BY LAUREL CALKINS
HOUSTON (Bloomberg) -- BP Plc.’s suspension from new government contracts and oil leases after the 2010 Gulf of Mexico oil spill should continue because, government lawyers argued, the company hasn’t demonstrated it’s a responsible contractor.
BP is fighting a 2012 ban imposed on 20 affiliates by the U.S. Environmental Protection Agency, which prevents all BP entities from bidding on any new government supply contracts or oil leases. The suspension, which doesn’t affect BP’s earlier government contracts, was imposed after the agency determined the London-based company hadn’t fully corrected problems that led to the fatal explosion aboard the Deepwater Horizon drilling rig and the worst offshore spill in U.S. history.
“Given this history, it was wholly reasonable” for the agency to “conclude that BP’s latest round of plans and promises is insufficient to demonstrate that BP is a responsible federal contractor,” Robert G. Dreher, acting assistant attorney general of the Justice Department’s environmental division, said yesterday in a court filing.
BP pleaded guilty last January to 11 counts of felony seaman’s manslaughter, two pollution violations and one count of lying to Congress in connection with the 2010 oil spill. The company pleaded guilty in 2007 to one felony air pollution violation and agreed to a $50 million fine after a 2005 explosion at its Texas City, Texas, refinery killed 15 workers. BP was still on probation for the Texas City blast when the Deepwater Horizon burned and sank.
“BP had previously been allowed to continue doing business with the federal government even after its affiliates were convicted of environmental violations based on promises that adequate systemic corrective measures would be taken–and yet, those measures had proved insufficient,” Dreher said in the filing in federal court in Houston.
BP claims the EPA is unfairly punishing it in violation of U.S. law, by failing to consider improvements made after the Gulf spill and the refinery explosion. Both disasters resulted in BP pleading guilty to U.S. environmental crimes.

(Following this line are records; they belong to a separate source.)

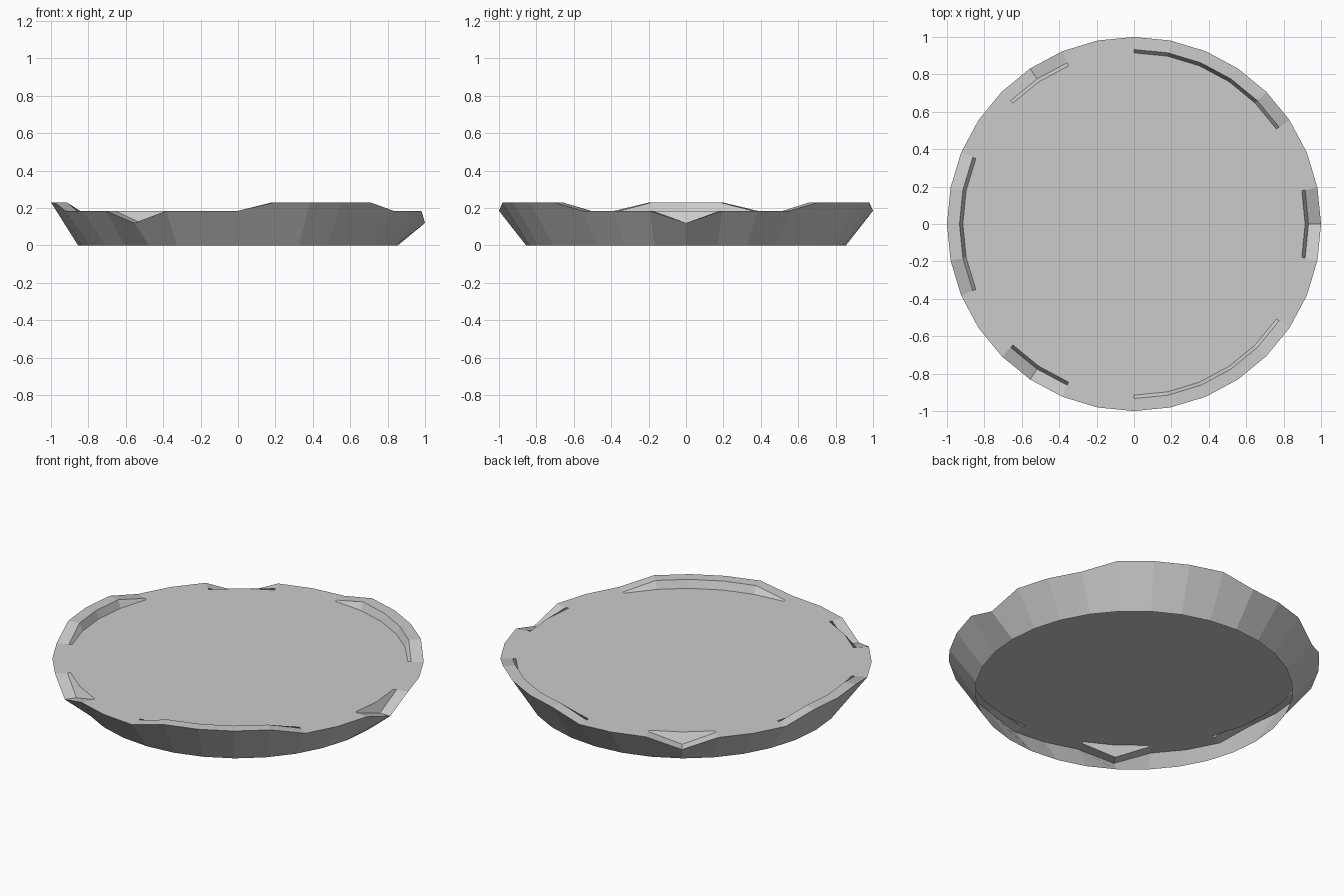
import bpy, bmesh
from math import cos, sin, pi

if "Cube" in bpy.data.objects:
    bpy.data.objects.remove(bpy.data.objects["Cube"])

N = 32            # sides
LEVEL = 0.185     # height of the flat top

# rim height by step around the circle (mirrored front to back)
rim = {k: LEVEL for k in range(N)}
for k in (4, 5, 6, 7, 15, 16):
    rim[k] = rim[-k % N] = 0.23      # raised stretches
for k in (0, 11):
    rim[k] = rim[-k % N] = 0.12      # notches


def build(name, profile, cap=False):
    """Rings of (radius, height function), bridged in order from outside to inside."""
    bm = bmesh.new()
    rings = [[bm.verts.new((r * cos(2 * pi * k / N), r * sin(2 * pi * k / N), h(k)))
              for k in range(N)] for r, h in profile]
    for a, b in zip(rings, rings[1:]):
        for k in range(N):
            j = (k + 1) % N
            bm.faces.new((a[k], a[j], b[j], b[k]))
    if cap:
        bm.faces.new(rings[-1])
    me = bpy.data.meshes.new(name)
    bm.to_mesh(me)
    bm.free()
    ob = bpy.data.objects.new(name, me)
    bpy.context.collection.objects.link(ob)
    return ob


# flared wall (open underneath), rim ledge, small inner step and flat top
build("shallow_dish", [
    (0.855, lambda k: 0.0),
    (1.0, lambda k: rim[k]),
    (0.933, lambda k: rim[k]),
    (0.915, lambda k: LEVEL),
], cap=True)
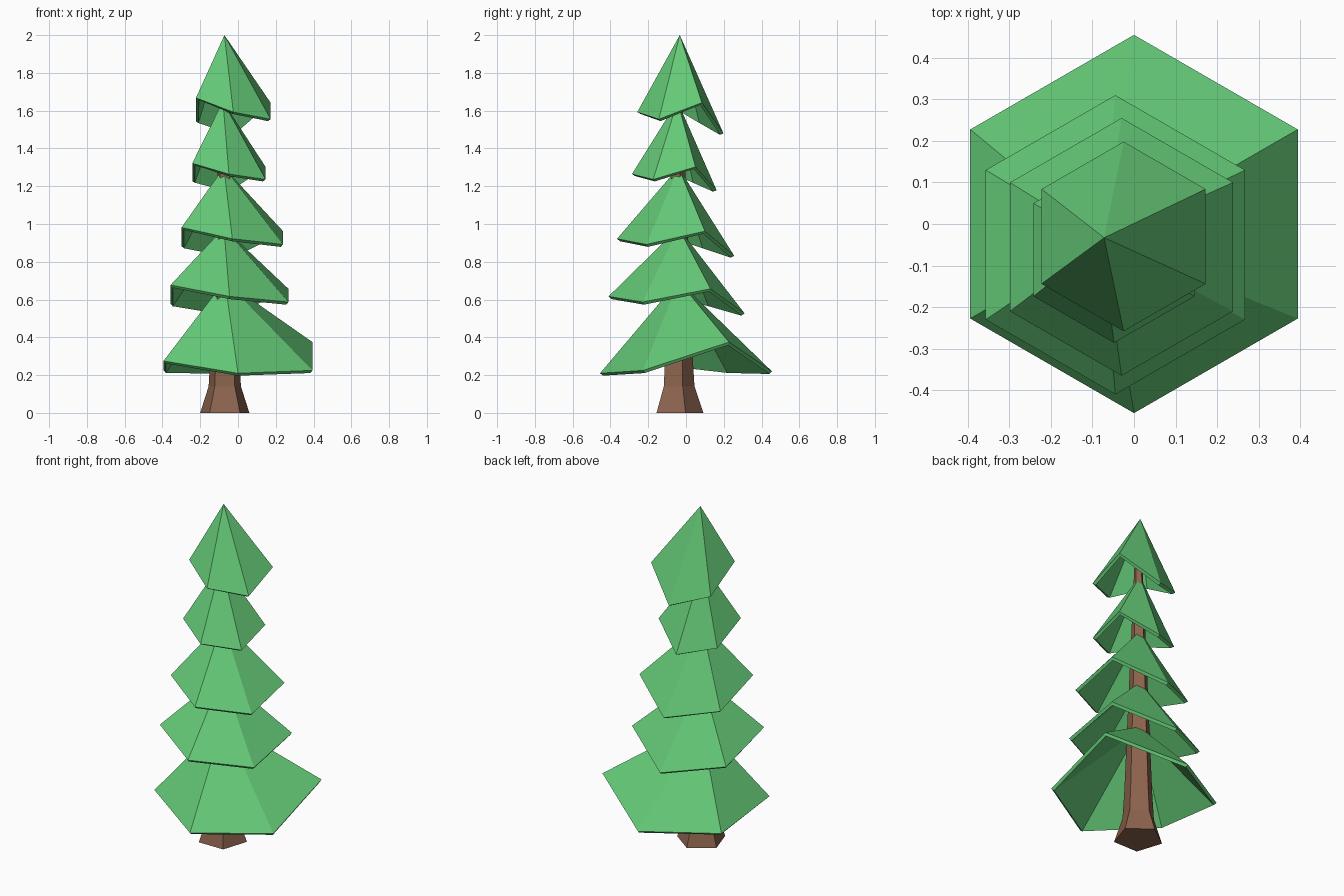
import bpy
import bmesh
from math import sin, cos, tau

cube = bpy.data.objects.get("Cube")
if cube:
    bpy.data.objects.remove(cube, do_unlink=True)


def make_material(name, color):
    mat = bpy.data.materials.new(name)
    mat.use_nodes = True
    mat.diffuse_color = color
    mat.node_tree.nodes["Principled BSDF"].inputs["Base Color"].default_value = color
    return mat


def make_object(name, bm, mat):
    bmesh.ops.recalc_face_normals(bm, faces=bm.faces)
    mesh = bpy.data.meshes.new(name)
    bm.to_mesh(mesh)
    bm.free()
    mesh.materials.append(mat)
    obj = bpy.data.objects.new(name, mesh)
    bpy.context.collection.objects.link(obj)
    return obj


def ring(bm, sides, center, radius, z, start, drops=None):
    """Regular ring of vertices with an optional height offset for each."""
    verts = []
    for i in range(sides):
        a = start + tau * i / sides
        dz = drops[i] if drops else 0
        verts.append(bm.verts.new((center[0] + radius * cos(a),
                                   center[1] + radius * sin(a), z + dz)))
    return verts


green = make_material("leaf green", (0.127, 0.578, 0.181, 1))
brown = make_material("bark brown", (0.26, 0.125, 0.075, 1))

# Trunk: five-sided, flared at the foot and tapering upwards
bm = bmesh.new()
profile = [(0, 0.137), (0.14, 0.09), (0.3, 0.08), (1.75, 0.022)]
rings = [ring(bm, 5, (-0.07, -0.045), r, z, tau / 4) for z, r in profile]
for low, high in zip(rings, rings[1:]):
    for i in range(5):
        j = (i + 1) % 5
        bm.faces.new((low[i], low[j], high[j], high[i]))
bm.faces.new(rings[0])
bm.faces.new(rings[-1])
make_object("trunk", bm, brown)

# Branch tiers: hollow six-sided cones with uneven rims
# Rim offsets run counter-clockwise from the front corner
wavy = (0.01, -0.02, 0.05, -0.08, -0.03, 0.07)
skirt = (-0.045, -0.03, 0.12, -0.035, -0.03, 0.02)
tiers = [  # name, rim centre, radius, rim height, apex, rim offsets, wave scale
    ("bottom_branches", (0, 0), 0.455, 0.255, (-0.07, -0.04, 0.7), skirt, 1),
    ("lower_branches", (-0.045, -0.05), 0.36, 0.607, (-0.075, -0.04, 0.98), wavy, 1),
    ("middle_branches", (-0.03, -0.055), 0.31, 0.912, (-0.075, -0.04, 1.3), wavy, 1),
    ("upper_branches", (-0.048, -0.062), 0.224, 1.255, (-0.08, -0.045, 1.65), wavy, 0.95),
    ("top_branches", (-0.025, -0.03), 0.228, 1.58, (-0.072, -0.033, 2), wavy, 1.25),
]
for name, center, radius, z, tip, offsets, scale in tiers:
    bm = bmesh.new()
    rim = ring(bm, 6, center, radius, z, -tau / 4, [d * scale for d in offsets])
    apex = bm.verts.new(tip)
    for i in range(6):
        bm.faces.new((rim[i], rim[(i + 1) % 6], apex))
    # Orient every face outwards before adding thickness on the inside
    bm.normal_update()
    for face in bm.faces:
        if face.normal.z < 0:
            face.normal_flip()
    tier = make_object(name, bm, green)
    shell = tier.modifiers.new("shell", 'SOLIDIFY')
    shell.thickness = 0.02
    shell.offset = -1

“Those convictions happened years ago,” company lawyers said in a Jan. 24 court filing. There wasn’t “an immediate need to suspend” BP in late 2012 to protect the public and the environment, as the agency said at the time, they said.
The government continued to do business with BP after the convictions and repeatedly found it to be a responsible contractor, Geoff Morrell, a BP spokesman, said in an email.
‘BP believes that the EPA’s disqualification and suspension should be invalidated,’’ Morrell said. “They are arbitrary and capricious, contrary to the law and an abuse of discretion.”
BP sued the EPA in August to lift the suspension, which the company contends should have ended with its 2012 guilty plea and payment of $5.26 billion to resolve federal criminal charges and related securities-law violations.
In December, lawyers for the U.K. asked the EPA to lift the suspension, saying keeping it in placed might jeopardize the U.S.’s reputation for having a fair international business climate.